Directed energy weapons, more commonly known as energy beams,
transmit energy between points separated in space
without drastic attenuation.
The most familiar types of directed energy weapons use
electromagnetic (EM) radiation, which is the form of energy
including radio waves, visible light, and X-rays.
Lasers, masers, and antennas can be used to generate beams of EM radiation.
Because of the wave nature of EM radiation,
it can be directed with a precision
that is proportional to its frequency,
and it can be superimposed such that multiple signals
cancel out in some areas and add together in others --
phenomena known as destructive and constructive interference.
One directed energy weapon theory of the Twin Towers destruction
postulates that powerful microwave antennas or masers
in the basements of the Towers generated multiple
upward-directed microwave beams.
The phases and frequencies of the superimposed beams were carefully
controlled to produce a region of strong constructive interference,
originating around the crash zone,
then moving down the Tower at about the rate the debris was falling.
A version of this theory,
which might be dubbed the
"coaxial beam microwave interferometry theory"
is described in some detail in the interview with Jim Hoffman entitled
Your Eyes Don't Lie: Common Sense, Physics,

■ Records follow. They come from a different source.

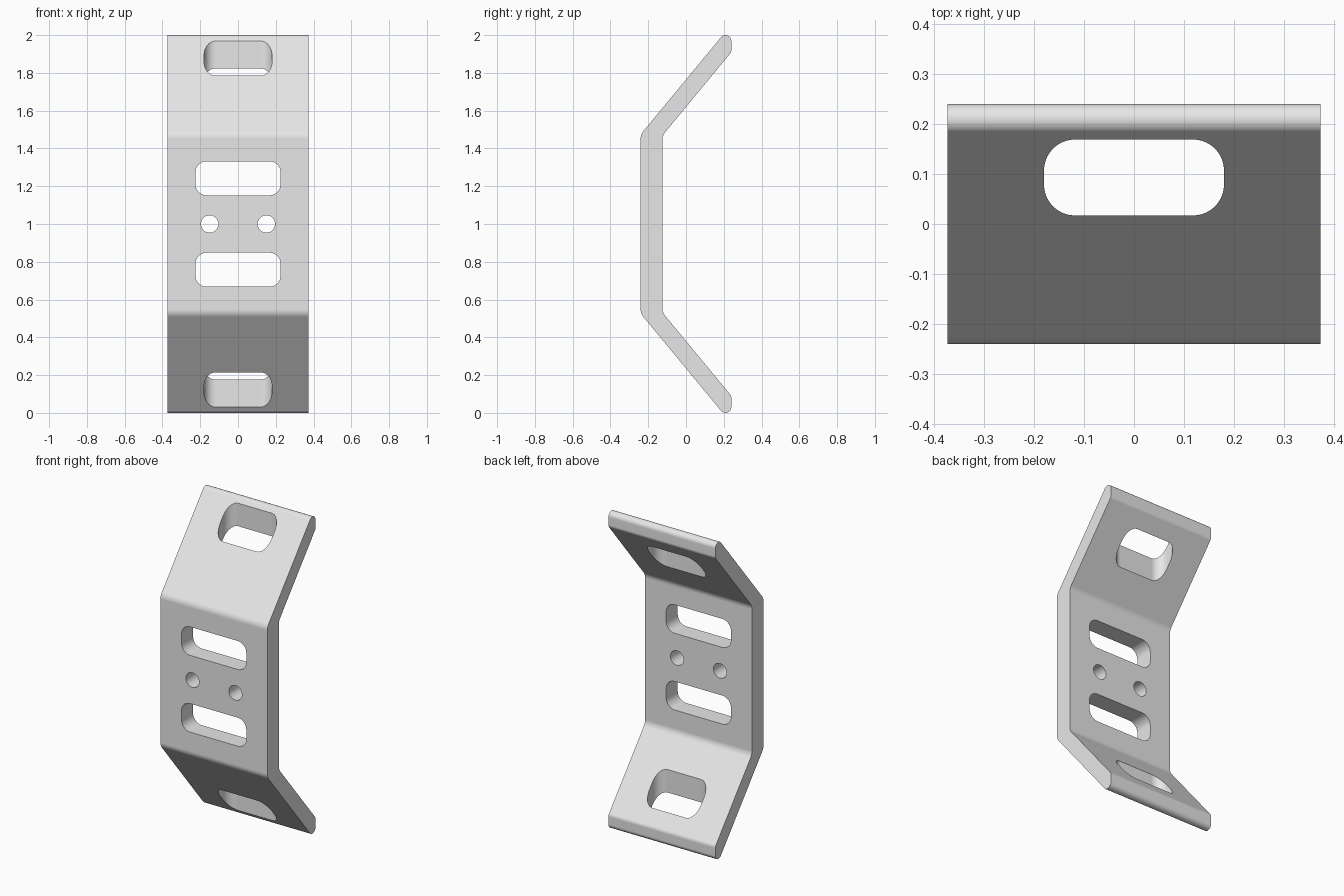
import bpy, bmesh, math
from mathutils import Vector

if "Cube" in bpy.data.objects:
    bpy.data.objects.remove(bpy.data.objects["Cube"])

HALF_W = 0.373          # half width of the bracket


def fillet(points, steps=10):
    """Round each corner of a closed 2D outline; points are (a, b, radius)."""
    out = []
    n = len(points)
    for i, (a, b, r) in enumerate(points):
        p = Vector((a, b))
        u = (Vector(points[i - 1][:2]) - p).normalized()
        v = (Vector(points[(i + 1) % n][:2]) - p).normalized()
        half = u.angle(v) / 2
        t = r / math.tan(half)
        centre = p + (u + v).normalized() * (r / math.sin(half))
        start, end = p + u * t - centre, p + v * t - centre
        sweep = start.angle(end)
        for k in range(steps + 1):
            f = k / steps
            w = (start * math.sin((1 - f) * sweep) + end * math.sin(f * sweep)) / math.sin(sweep)
            out.append(centre + w)
    return out


def prism(name, outline, to3d, lo, hi):
    """Extrude a 2D outline between lo and hi along the remaining axis."""
    bm = bmesh.new()
    low = [bm.verts.new(to3d(p, lo)) for p in outline]
    high = [bm.verts.new(to3d(p, hi)) for p in outline]
    bm.faces.new(low)
    bm.faces.new(high)
    for i in range(len(low)):
        j = (i + 1) % len(low)
        bm.faces.new((low[i], low[j], high[j], high[i]))
    bmesh.ops.recalc_face_normals(bm, faces=bm.faces)
    mesh = bpy.data.meshes.new(name)
    bm.to_mesh(mesh)
    bm.free()
    ob = bpy.data.objects.new(name, mesh)
    bpy.context.collection.objects.link(ob)
    return ob


def rounded_rect(cx, cy, hx, hy, r):
    return fillet([(cx - hx, cy - hy, r), (cx + hx, cy - hy, r),
                   (cx + hx, cy + hy, r), (cx - hx, cy + hy, r)])


def circle(cx, cy, r, n=40):
    return [Vector((cx + r * math.cos(2 * math.pi * k / n),
                    cy + r * math.sin(2 * math.pi * k / n))) for k in range(n)]


# Bent plate: upper half of the side profile, mirrored about z = 1
outer = [(0.24, 2.055, 0.031), (-0.24, 1.474, 0.06)]
inner = [(-0.125, 1.468, 0.06), (0.24, 1.910, 0.031)]
flip = lambda pts: [(y, 2 - z, r) for y, z, r in reversed(pts)]
profile = outer + flip(outer) + flip(inner) + inner
bracket = prism("bent_bracket", fillet(profile),
                lambda p, x: (x, p.x, p.y), -HALF_W, HALF_W)

# Cutters: vertical slot through both arms, slots and round holes in the web
along_z = lambda p, z: (p.x, p.y, z)
along_y = lambda p, y: (p.x, y, p.y)
cutters = [prism("arm_slot_cutter", rounded_rect(0, 0.093, 0.18, 0.076, 0.062),
                 along_z, -0.3, 2.3)]
for s in (-1, 1):
    cutters.append(prism("web_slot_cutter",
                         rounded_rect(0, 1 + s * 0.242, 0.226, 0.09, 0.06),
                         along_y, -0.4, 0.05))
    cutters.append(prism("round_hole_cutter", circle(s * 0.15, 1, 0.046),
                         along_y, -0.4, 0.05))
for c in cutters:
    c.hide_render = True
    mod = bracket.modifiers.new("cut", 'BOOLEAN')
    mod.operation = 'DIFFERENCE'
    mod.solver = 'EXACT'
    mod.object = c

# Bake the cuts and drop the cutters
bpy.context.view_layer.update()
deps = bpy.context.evaluated_depsgraph_get()
mesh = bpy.data.meshes.new_from_object(bracket.evaluated_get(deps))
bracket.modifiers.clear()
bracket.data = mesh
for c in cutters:
    bpy.data.objects.remove(c)

# Smooth rounded bends, crisp edges elsewhere
for o in bpy.context.selected_objects:
    o.select_set(False)
bracket.select_set(True)
bpy.context.view_layer.objects.active = bracket
bpy.ops.object.shade_smooth_by_angle(angle=math.radians(30))
weighted = bracket.modifiers.new("weighted_normals", 'WEIGHTED_NORMAL')
weighted.keep_sharp = True

# Single grey finish
grey = bpy.data.materials.new("light_grey_metal")
grey.diffuse_color = (0.8, 0.8, 0.8, 1)
grey.use_nodes = True
grey.node_tree.nodes["Principled BSDF"].inputs["Base Color"].default_value = grey.diffuse_color
mesh.materials.clear()
mesh.materials.append(grey)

and the World Trade Center Collapses.
Hoffman has since rejected this theory for reasons described below.
Problems With EM Weapons Theories
There are at least three serious problems with any theory that EM weapons
were used to destroy the Twin Towers.
- The electromagnetic energy beam would have to have emanated
from some source.
What was the source, and how did it escape notice?
- The weapon would have needed to possess an extremely high-powered
What was that supply, and how did it escape notice?
- The weapon would have needed to direct the energy into regions
within the Towers and move that locus down to produce the descending
pattern of destruction observed in each Tower.
How could such a weapon deliver energy to such zones without
producing visible disturbances to objects in the beam's path?
The coaxial beam microwave interferometry theory postulates that
the energy source was some ultra-high-powered maser or antenna
in the foundation of each Tower,
that the energy supply was electricity piped in via fat copper
or superconducting cable from a distant location,
and that the energy was delivered to a limited and time-varied
zone of each Tower through interferometry.
Leaving aside the matter of how so much electrical energy could
be stored and/or transported to the site,
and how a maser or antenna could be engineered to produce such
high-energy multiple directed microwave beams,
we see a number of problems with the idea that the energy
could have been delivered to the zone of destruction through interferometry.
- Each floor slab of the Towers consisted of concrete poured onto
corrugated steel pans.
Steel is electrically conductive, and therefore affects the propagation
of electromagnetic waves -- the "Faraday cage effect."
It is difficult to imagine that EM beams with the wavelengths required
by this theory to produce controlled zones of constructive and destructive
interference (radio or microwave) could have passed through so many floor pans
without being blocked or severly attenuated.
- The production of a slow-moving zone of constructive interference
depends on the individual beams being standing waves.
But it is difficult to imagine how an antenna or maser could be
modified to produce standing waves, rather than waves propagating
at the speed of light.